Gym-Free Abs

Eight ways train­ing your abs im­proves your life

Men's Health (South Africa) - - HEALTH - BY MARK BARROSO

Just use this po­tent 10-minute work­out

TTHE DREAM OF wash­board abs is prob­a­bly the ul­ti­mate rea­son why you suf­fer through long planks and end­less situps. But along the way to that six-pack, you’ll see even big­ger ben­e­fits. Here are eight great rea­sons to stay mo­ti­vated on ab day.

1/ Own Your Sport

Core train­ing makes you a bet­ter ath­lete in just about any strength or speed sport, says Stu­art McGill, a pro­fes­sor of spine biome­chan­ics at the Univer­sity of Water­loo. That’s be­cause a strong core lets you transfer more power to your limbs so you can punch harder, smash a drive fur­ther and kick a ball with more force.

2/ Boost Bal­ance

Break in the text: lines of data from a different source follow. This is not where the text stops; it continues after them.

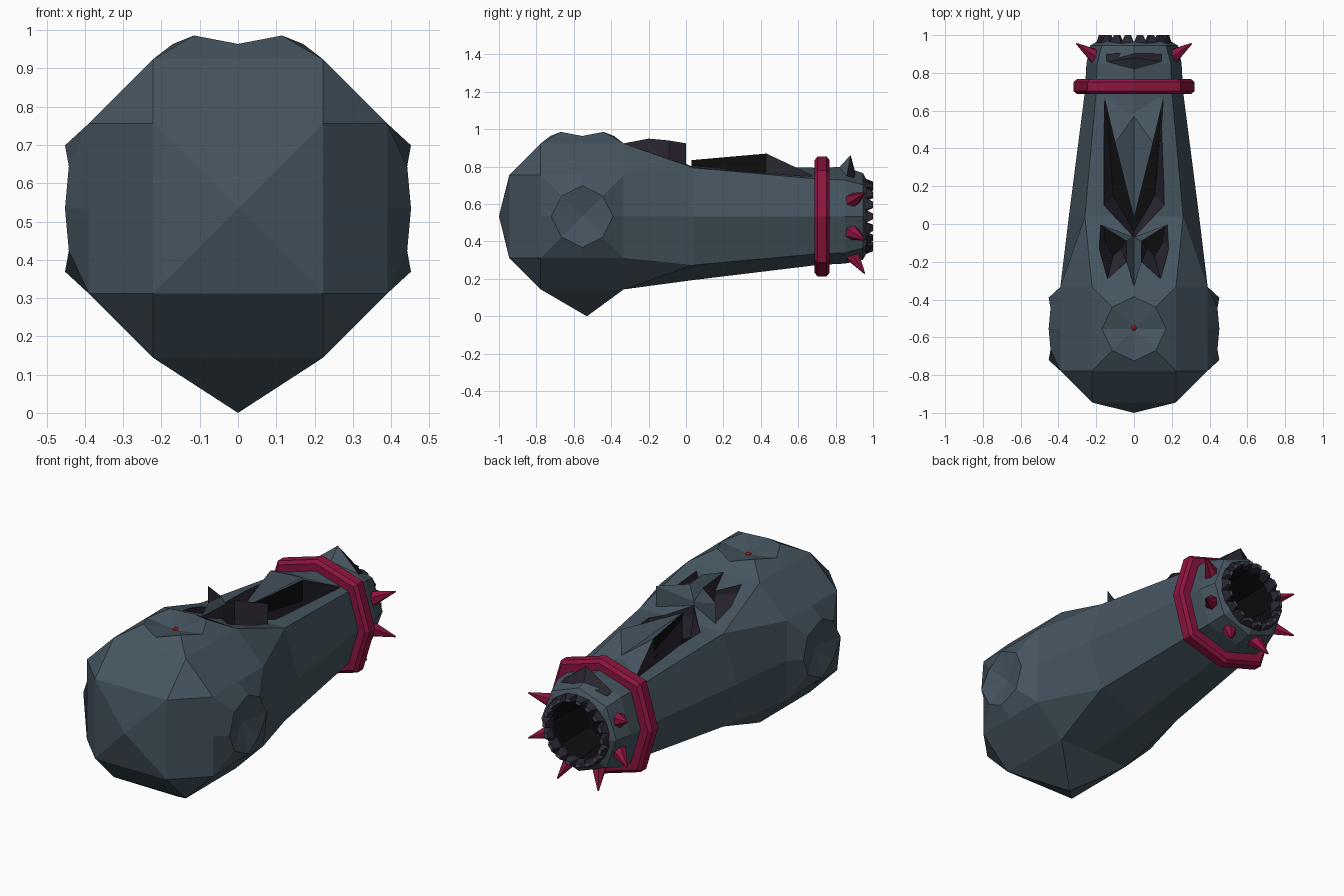
import bpy, bmesh, math
from mathutils import Vector, Matrix

if "Cube" in bpy.data.objects:
    bpy.data.objects.remove(bpy.data.objects["Cube"])

CZ, CY = 0.534, -0.555          # axis height, head centre


def material(name, rgb):
    m = bpy.data.materials.new(name)
    m.diffuse_color = (*rgb, 1)
    m.use_nodes = True
    m.node_tree.nodes["Principled BSDF"].inputs["Base Color"].default_value = m.diffuse_color
    return m


SLATE = material("slate", (0.06, 0.09, 0.115))
PLUM = material("dark_plum", (0.024, 0.02, 0.033))
BLACK = material("black", (0.004, 0.004, 0.004))
CRIMSON = material("crimson", (0.27, 0.007, 0.05))
RED = material("red", (0.7, 0.01, 0.01))
BODY = [SLATE, PLUM, BLACK]


def finish(name, bm, mats):
    bmesh.ops.remove_doubles(bm, verts=bm.verts, dist=0.0005)
    bmesh.ops.recalc_face_normals(bm, faces=bm.faces)
    me = bpy.data.meshes.new(name)
    bm.to_mesh(me)
    bm.free()
    for m in mats:
        me.materials.append(m)
    ob = bpy.data.objects.new(name, me)
    bpy.context.collection.objects.link(ob)
    return ob


def face(bm, pts, mat=0):
    f = bm.faces.new([bm.verts.new(p) for p in pts])
    f.material_index = mat


def mirrored(bm, pts, mat=0):
    face(bm, pts, mat)
    face(bm, [(-x, y, z) for x, y, z in reversed(pts)], mat)


def loft(bm, rings, mats, caps=None, closed=False):
    rows = [[bm.verts.new(p) for p in r] for r in rings]
    n = len(rows[0])
    pairs = list(zip(rows, rows[1:])) + ([(rows[-1], rows[0])] if closed else [])
    for (a, b), m in zip(pairs, mats):
        for i in range(n):
            j = (i + 1) % n
            bm.faces.new((a[i], a[j], b[j], b[i])).material_index = m
    if caps:
        bm.faces.new(rows[0]).material_index = caps[0]
        bm.faces.new(rows[-1]).material_index = caps[1]


# Head: chamfered block whose square sides get raised or dimpled caps
bm = bmesh.new()
A, B = 0.222, 0.39
for s in [(x, y, z) for x in (-1, 1) for y in (-1, 1) for z in (-1, 1)]:
    for k in range(3):
        bm.verts.new([s[i] * (B if i == k else A) for i in range(3)])
bmesh.ops.convex_hull(bm, input=bm.verts)
bmesh.ops.delete(bm, geom=[f for f in bm.faces if max(map(abs, f.normal)) > 0.99],
                 context='FACES_ONLY')
bmesh.ops.delete(bm, geom=[v for v in bm.verts if v.co.y > 0.3], context='VERTS')
bmesh.ops.dissolve_limit(bm, angle_limit=0.01, verts=bm.verts, edges=bm.edges)


def cap(direction, centre, ring=None):
    rot = Vector((0, 0, 1)).rotation_difference(Vector(direction)).to_matrix()
    dirs = [(1, 0), (1, 1), (0, 1), (-1, 1), (-1, 0), (-1, -1), (0, -1), (1, -1)]
    rows = [[rot @ Vector((u * A, v * A, B)) for u, v in dirs]]
    if ring:
        (mu, mh), (cu, ch) = ring
        rows.append([rot @ Vector((u * cu, v * cu, ch) if u * v else (u * mu, v * mu, mh))
                     for u, v in dirs])
    for i in range(8):
        j = (i + 1) % 8
        if ring:
            face(bm, (rows[0][i], rows[0][j], rows[1][j], rows[1][i]))
        face(bm, (rows[-1][i], rows[-1][j], rot @ Vector(centre)))


cap((0, 0, 1), (0, 0, 0.405), ((0.17, 0.43), (0.115, 0.452)))
for sx in (-1, 1):
    cap((sx, 0, 0), (0, 0, 0.41), ((0.165, 0.452), (0.11, 0.442)))
cap((0, 0, -1), (0, 0, 0.534))
cap((0, -1, 0), (0, 0, 0.445))
for v in bm.verts:
    if v.co.z < -0.5:
        v.co.y += 0.025
bmesh.ops.translate(bm, verts=bm.verts, vec=(0, CY, CZ))
finish("head", bm, BODY)


# Muzzle: tapering tube with a hollow mouth
def ring(y, half):
    pts = half + [(-x, z) for x, z in half[-2:0:-1]]
    return [(x, y, CZ + z) for x, z in pts]


def octo(y, r, d=None, up=None, dn=None):
    d = d or r * 0.73
    return ring(y, [(0, up or r), (d, d), (d, d), (r, 0), (d, -d), (d, -d), (0, -(dn or r))])


bm = bmesh.new()
start = [(0, B), (A, B), (B, A), (B, 0), (B, -A), (A, -B), (0, -B)]
loft(bm, [ring(-0.333, start), octo(0.04, 0.345, 0.26, 0.268, 0.34),
          octo(0.7, 0.26, 0.2), octo(0.85, 0.252, 0.195, 0.265), octo(0.945, 0.232),
          octo(0.965, 0.198), octo(0.965, 0.172), octo(0.7, 0.15)],
     [0, 0, 0, 0, 0, 1, 2], caps=(0, 2))
muzzle = finish("muzzle", bm, BODY)


# Recesses for the eyes and the V-shaped groove
def prism(bm, top, bottom, mid_z, low_z):
    loft(bm, [[(x, y, 1.1) for x, y in top], [(x, y, mid_z) for x, y in top],
              [(x, y, low_z) for x, y in bottom]], [1, 1], caps=(1, 2))


bm = bmesh.new()
eye = [(0.185, 0), (0.04, -0.09), (0.04, -0.2), (0.14, -0.29), (0.185, -0.13)]
eye_low = [(0.16, -0.01), (0.045, -0.09), (0.07, -0.13), (0.11, -0.17), (0.15, -0.1)]
for s in (-1, 1):
    prism(bm, [(s * x, y) for x, y in eye], [(s * x, y) for x, y in eye_low], 0.86, 0.72)
prism(bm, [(0.16, 0.67), (0.16, 0.1), (0, -0.07), (-0.16, 0.1), (-0.16, 0.67), (0, 0.03)],
      [(0.145, 0.62), (0.11, 0.15), (0, -0.04), (-0.11, 0.15), (-0.145, 0.62), (0, 0.03)],
      0.785, 0.67)
cutter = finish("recess_cutter", bm, BODY)
cutter.hide_render = True
mod = muzzle.modifiers.new("recesses", 'BOOLEAN')
mod.operation, mod.solver, mod.object = 'DIFFERENCE', 'EXACT', cutter
deps = bpy.context.evaluated_depsgraph_get()
cut_mesh = bpy.data.meshes.new_from_object(muzzle.evaluated_get(deps))
muzzle.modifiers.clear()
muzzle.data = cut_mesh
bpy.data.objects.remove(cutter)

# Raised panel along the nose, with dark side walls
bm = bmesh.new()
tip, mid, peak, end = (0, 0.03, 0.835), (0, 0.57, 0.803), (0.1, 0.43, 0.87), (0.157, 0.67, 0.757)
tip_low, peak_low, end_low = (0, 0.03, 0.77), (0.1, 0.43, 0.75), (0.157, 0.67, 0.74)
mirrored(bm, [tip, peak, mid])
mirrored(bm, [mid, peak, end])
mirrored(bm, [tip, tip_low, peak_low, peak], 2)
mirrored(bm, [peak, peak_low, end_low, end], 1)
face(bm, [mid, end, (-end[0], *end[1:])])
finish("nose_panel", bm, BODY)

# Brow ridge hooding the eyes
bm = bmesh.new()
a, b, e = (0, -0.33, 0.925), (0.04, -0.2, 0.95), (0.04, -0.09, 0.94)
c, d = (0.185, 0, 0.925), (0, -0.07, 0.86)
low = lambda p, z: (p[0], p[1], z)
mirrored(bm, [a, b, e, d])
mirrored(bm, [e, c, d])
mirrored(bm, [a, low(a, 0.9), low(b, 0.85), b], 1)
mirrored(bm, [b, low(b, 0.85), low(e, 0.82), e], 1)
mirrored(bm, [e, low(e, 0.82), low(c, 0.79), c], 1)
mirrored(bm, [d, c, low(c, 0.79), low(d, 0.8)])
finish("brow", bm, BODY)

# Nostril flap
bm = bmesh.new()
apex, front, back = (0, 0.88, 0.863), (0, 0.82, 0.797), (0, 0.905, 0.77)
mirrored(bm, [front, (0.145, 0.86, 0.75), apex])
mirrored(bm, [apex, (0.145, 0.86, 0.75), (0.145, 0.9, 0.74), back], 1)
finish("nostril_flap", bm, BODY)

# Collar
bm = bmesh.new()
loft(bm, [octo(y, r, r * 0.77) for y, r in
          [(0.688, 0.25), (0.688, 0.302), (0.703, 0.32), (0.752, 0.32), (0.767, 0.302), (0.767, 0.25)]],
     [0] * 6, closed=True)
finish("collar", bm, [CRIMSON])

# Spikes around the muzzle tip
for i, deg in enumerate((22.5, -22.5, -67.5, 157.5, 202.5, 247.5)):
    t = math.radians(deg)
    out = Vector((math.cos(t), 0, math.sin(t)))
    base = out * 0.2 + Vector((0, 0.875, CZ))
    point = out * 0.33 + Vector((0, 0.955, CZ))
    axis = point - base
    m = Matrix.Translation((base + point) / 2) @ axis.to_track_quat('Z', 'Y').to_matrix().to_4x4()
    bm = bmesh.new()
    bmesh.ops.create_cone(bm, cap_ends=True, segments=6, radius1=0.05, radius2=0.004,
                          depth=axis.length, matrix=m)
    finish(f"spike_{i}", bm, [CRIMSON])

# Teeth ring
bm = bmesh.new()
N = 18
for i in range(N):
    t = 2 * math.pi * (i + 0.5) / N
    rows = []
    for y, r0, r1, w in ((0.94, 0.163, 0.2, 0.17), (0.965, 0.163, 0.2, 0.165), (1.0, 0.168, 0.187, 0.08)):
        rows.append([(r * math.sin(t + k), y, CZ + r * math.cos(t + k))
                     for r, k in ((r0, -w), (r0, w), (r1, w), (r1, -w))])
    loft(bm, rows, [1, 1], caps=(1, 0))
finish("teeth", bm, BODY)

# Red dot in the top dimple
bm = bmesh.new()
bmesh.ops.create_icosphere(bm, subdivisions=1, radius=0.017,
                           matrix=Matrix.Translation((0, CY + 0.005, CZ + 0.405)))
finish("top_light", bm, [RED])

“A strong core keeps your torso in a more sta­ble po­si­tion when­ever you move, whether you’re play­ing sports or just do­ing chores,” says sports medicine spe­cial­ist J. Christopher Mendler. That helps you avoid in­jury and makes your move­ments more ef­fi­cient. Test your bal­ance: stand on one leg with your arms ex­tended. If you last 60 sec­onds, you pass.

3/ Beat Back Pain

A core-train­ing pro­gram can both pre­vent and con­trol lower-back pain, Cana­dian re­search sug­gests. If you’ve had back trou­ble, you’ll be bet­ter off do­ing core ex­er­cises that keep you still (like side planks) than moves where you fully flex your spine (like situps). Side planks, bird dogs, and curlups are also great al­ter­na­tives. For more spine-sav­ing info, check out­ness for ex­er­cises that help pre­vent back pain.

4/ Stand Taller

Core train­ing, specif­i­cally Pi­lates, can help you stand up straight. Men who took three hour-long Pi­lates ses­sions a week for eight weeks saw sig­nif­i­cant im­prove­ment on a pos­tural sta­bil­ity test, a study in Isoki­net­ics and Ex­er­cise Sci­ence found.

5/ Nail a PR

A ne­glected core is like thin ply­wood; a strong core is more like a row of 2x4s, giv­ing you a solid plat­form from which you can lift more weight. “Keep­ing your core en­gaged through­out a squat or bench press will in­crease your power to lift as well as keep your lower back safe,” says Liza Ede­bor, who trains elite baseball pitch­ers. Be­gin each of your heavy strength work­outs with 10 min­utes of ded­i­cated core train­ing.

6/ Move Like a Ninja

Do­ing a combo of core ex­er­cises and in­sta­bil­ity ex­er­cises, such as TRX and sin­gle-leg moves, can help you be­come more ag­ile. A study in the jour­nal Ki­ne­si­ol­ogy found that men who did th­ese work­outs per­formed bet­ter on the hexagon agility test than those who did tra­di­tional body­build­ing moves. Try a vari­a­tion: us­ing thick tape, mark a hexagon on the floor with 12cm sides and about 120-de­gree an­gles. Place a 6cm tape strip in the mid­dle as the start­ing po­si­tion. Hit a timer. From the start, dou­ble-leg hop to each side of the hexagon and back to the cen­tre in a clock­wise di­rec­tion, equalling 12 jumps. Re­peat, this time go­ing coun­ter­clock­wise. You should be able to fin­ish both di­rec­tions in an equal amount of time. If you can’t, then train your weak di­rec­tion.

7/ Con­trol In­flam­ma­tion

To as­sess the ef­fect of core-in­ten­sive train­ing on in­flam­ma­tion, sci­en­tists re­viewed eight stud­ies and found that such train­ing could re­duce in­flam­ma­tion mark­ers by as much as 25% – close to the re­sult you’d see from meds like statins. That may en­hance re­cov­ery, well­be­ing and gen­eral health.

8/ Live Longer

A six-pack can keep you from go­ing six feet un­der – at least any­time soon. That’s what Mayo Clinic re­searchers con­cluded when they looked at 11 stud­ies on waist cir­cum­fer­ence. Men with waists of 110cm or larger had a 52% greater risk of pre­ma­ture death than guys whose waists were 89cm or smaller. Each 5cm in­crease in waist size was associated with a 7% bump in death risk.

BUILD 3D ABS For abs that pop, you’ll need to build them up in the gym and watch your diet to melt the fat that cov­ers them.

Newspapers in English

Newspapers from South Africa

© PressReader. All rights reserved.